Dean Popplewell

Vice-President of Market Analysis at MarketPulse
Dean Popplewell has nearly two decades of experience trading currencies and fixed income instruments. He has a deep understanding of market fundamentals and the impact of global events on capital markets. He is respected among professional traders for his skilled analysis and career history as global head of trading for firms such as Scotia Capital and BMO Nesbitt Burns.
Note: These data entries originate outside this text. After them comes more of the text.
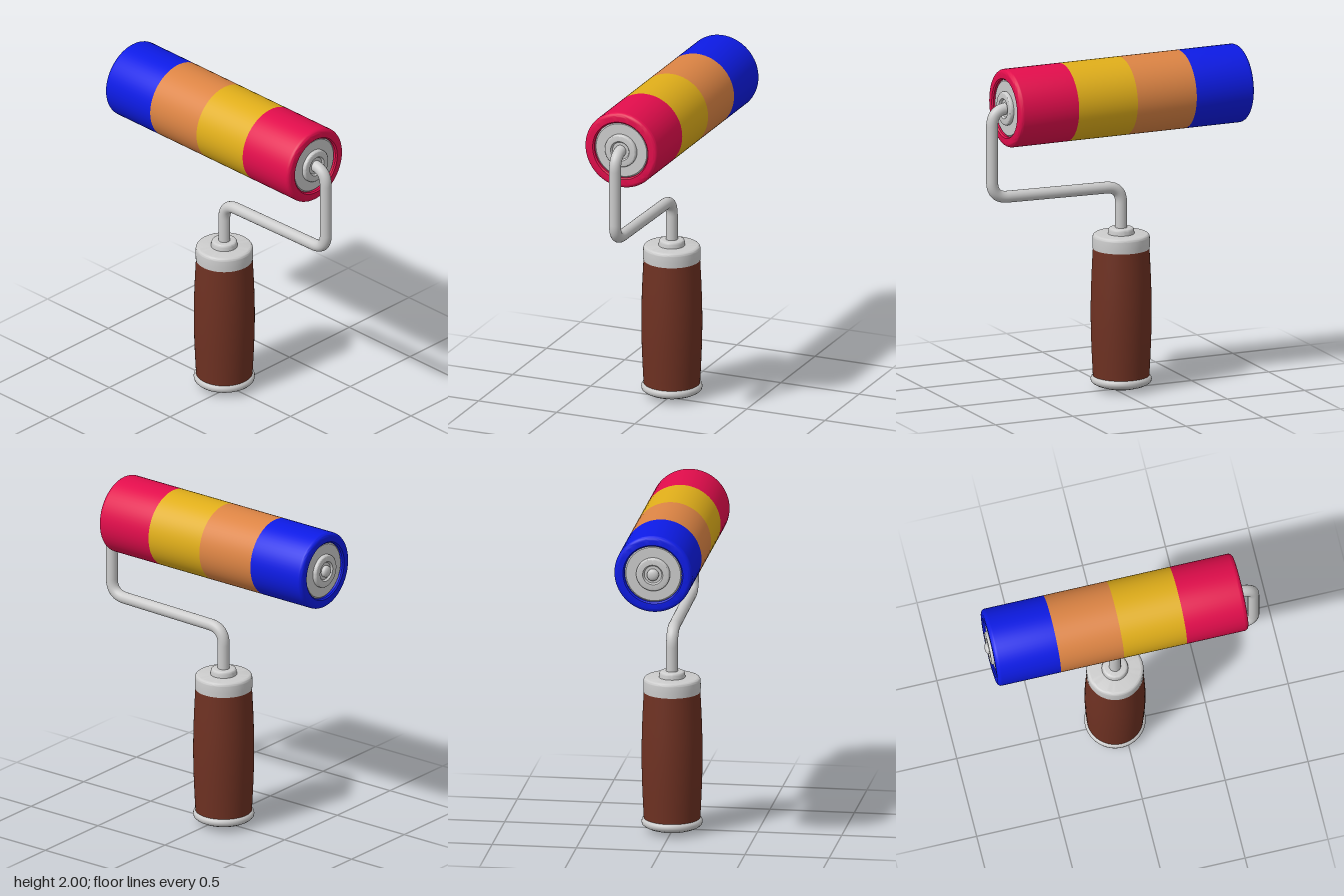
import * as THREE from 'three';
import { toCreasedNormals } from 'three/addons/utils/BufferGeometryUtils.js';

const AXIS_Y = 1.77, HANDLE_X = -0.045;
const GREY = 0xcccccc;

function add(group, name, geometry, color = GREY) {
  const mesh = new THREE.Mesh(geometry, new THREE.MeshStandardMaterial({ color }));
  mesh.name = name;
  group.add(mesh);
  return mesh;
}

// Profile of [radius, height] pairs, listed from the bottom up
function turned(profile, segments = 64) {
  const points = profile.map(([r, y]) => new THREE.Vector2(r, y));
  return toCreasedNormals(new THREE.LatheGeometry(points, segments), 0.6);
}

// Quarter-round corner from angle a0 to a1, in [radius, height] pairs
function arc(cx, cy, r, a0, a1, n = 6) {
  return Array.from({ length: n + 1 }, (_, i) => {
    const a = a0 + (a1 - a0) * i / n;
    return [cx + r * Math.cos(a), cy + r * Math.sin(a)];
  });
}

// Straight runs joined by rounded bends
function bentPath(corners, radius) {
  const path = new THREE.CurvePath();
  let from = corners[0];
  for (let i = 1; i < corners.length - 1; i++) {
    const c = corners[i];
    const a = c.clone().add(corners[i - 1].clone().sub(c).setLength(radius));
    const b = c.clone().add(corners[i + 1].clone().sub(c).setLength(radius));
    path.add(new THREE.LineCurve3(from, a));
    path.add(new THREE.QuadraticBezierCurve3(a, c, b));
    from = b;
  }
  path.add(new THREE.LineCurve3(from, corners[corners.length - 1]));
  return path;
}

export function createModel() {
  const model = new THREE.Group();
  model.name = 'paintRoller';
  const H = Math.PI / 2;

  // Handle: domed end cap, swelling grip, ferrule and collar
  const handle = new THREE.Group();
  handle.name = 'handle';
  handle.position.x = HANDLE_X;
  model.add(handle);
  add(handle, 'endCap', turned([
    [0, 0], [0.05, 0.003], [0.1, 0.012], [0.145, 0.026], [0.168, 0.038],
    [0.177, 0.047], [0.18, 0.06], [0.177, 0.073], [0.168, 0.082], [0.155, 0.086], [0, 0.086],
  ]));
  const grip = [];
  for (let i = 0; i <= 16; i++) {
    const t = i / 16;
    grip.push([0.166 + 0.013 * Math.sin(Math.PI * t), 0.08 + 0.775 * t]);
  }
  add(handle, 'grip', turned(grip), 0x6e3122);
  add(handle, 'ferrule', turned([
    [0, 0.85], [0.168, 0.85], [0.169, 0.88],
    ...arc(0.148, 0.918, 0.02, 0, H), [0, 0.938],
  ]));
  add(handle, 'collar', turned([
    [0, 0.93], [0.078, 0.93], [0.078, 0.945], ...arc(0.06, 0.96, 0.015, 0, H), [0, 0.975],
  ], 48));

  // Bent wire frame, running through the roller
  const P = (x, y) => new THREE.Vector3(x, y, 0);
  const path = bentPath([
    P(HANDLE_X, 0.95), P(HANDLE_X, 1.222), P(0.79, 1.237), P(0.79, AXIS_Y), P(-0.815, AXIS_Y),
  ], 0.1);
  path.curves.forEach((curve, i) => {
    const segments = curve.isLineCurve3 ? 1 : 14;
    add(model, 'frameRod', new THREE.TubeGeometry(curve, segments, 0.035, 20));
  });
  const tip = add(model, 'rodTip', new THREE.SphereGeometry(0.035, 20, 12));
  tip.scale.x = 0.5;
  tip.position.set(-0.814, AXIS_Y, 0);

  // Roller, turned about y and laid along x
  const roller = new THREE.Group();
  roller.name = 'roller';
  roller.position.y = AXIS_Y;
  roller.rotation.z = -H;
  model.add(roller);
  const R = 0.232, r = 0.17, c = 0.025, x0 = -0.805, x1 = 0.71;
  add(roller, 'blueSleeve', turned([
    [r, x0 + 0.06], [r, x0 + 0.008], [r + 0.008, x0],
    ...arc(R - c, x0 + c, c, -H, 0), [R, -0.427],
  ]), 0x0d1be6);
  add(roller, 'orangeSleeve', turned([[R, -0.427], [R, -0.046]]), 0xdc8444);
  add(roller, 'yellowSleeve', turned([[R, -0.046], [R, 0.334]]), 0xe0ae1a);
  add(roller, 'redSleeve', turned([
    [R, 0.334], ...arc(R - c, x1 - c, c, 0, H),
    [r + 0.008, x1], [r, x1 - 0.008], [r, x1 - 0.06],
  ]), 0xe20d4c);

  // Matching end plates with a raised hub
  for (const [name, end, dir] of [['leftEndPlate', x1, 1], ['rightEndPlate', x0, -1]]) {
    const plate = add(roller, name, turned([
      [r, -0.05], [r, -0.022], [r - 0.008, -0.015], [0.1, -0.015],
      [0.1, -0.002], ...arc(0.09, -0.002, 0.01, 0, H, 3),
      [0.06, 0.008], [0.052, -0.004], [0, -0.004],
    ]));
    plate.position.y = end;
    if (dir < 0) plate.rotation.x = Math.PI;
  }
  return model;
}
Since joining OANDA in 2006, Dean has played an instrumental role in driving awareness of the forex market as an emerging asset class for retail investors, as well as providing expert counsel to a number of internal teams on how to best serve clients and industry stakeholders.
Dean Popplewell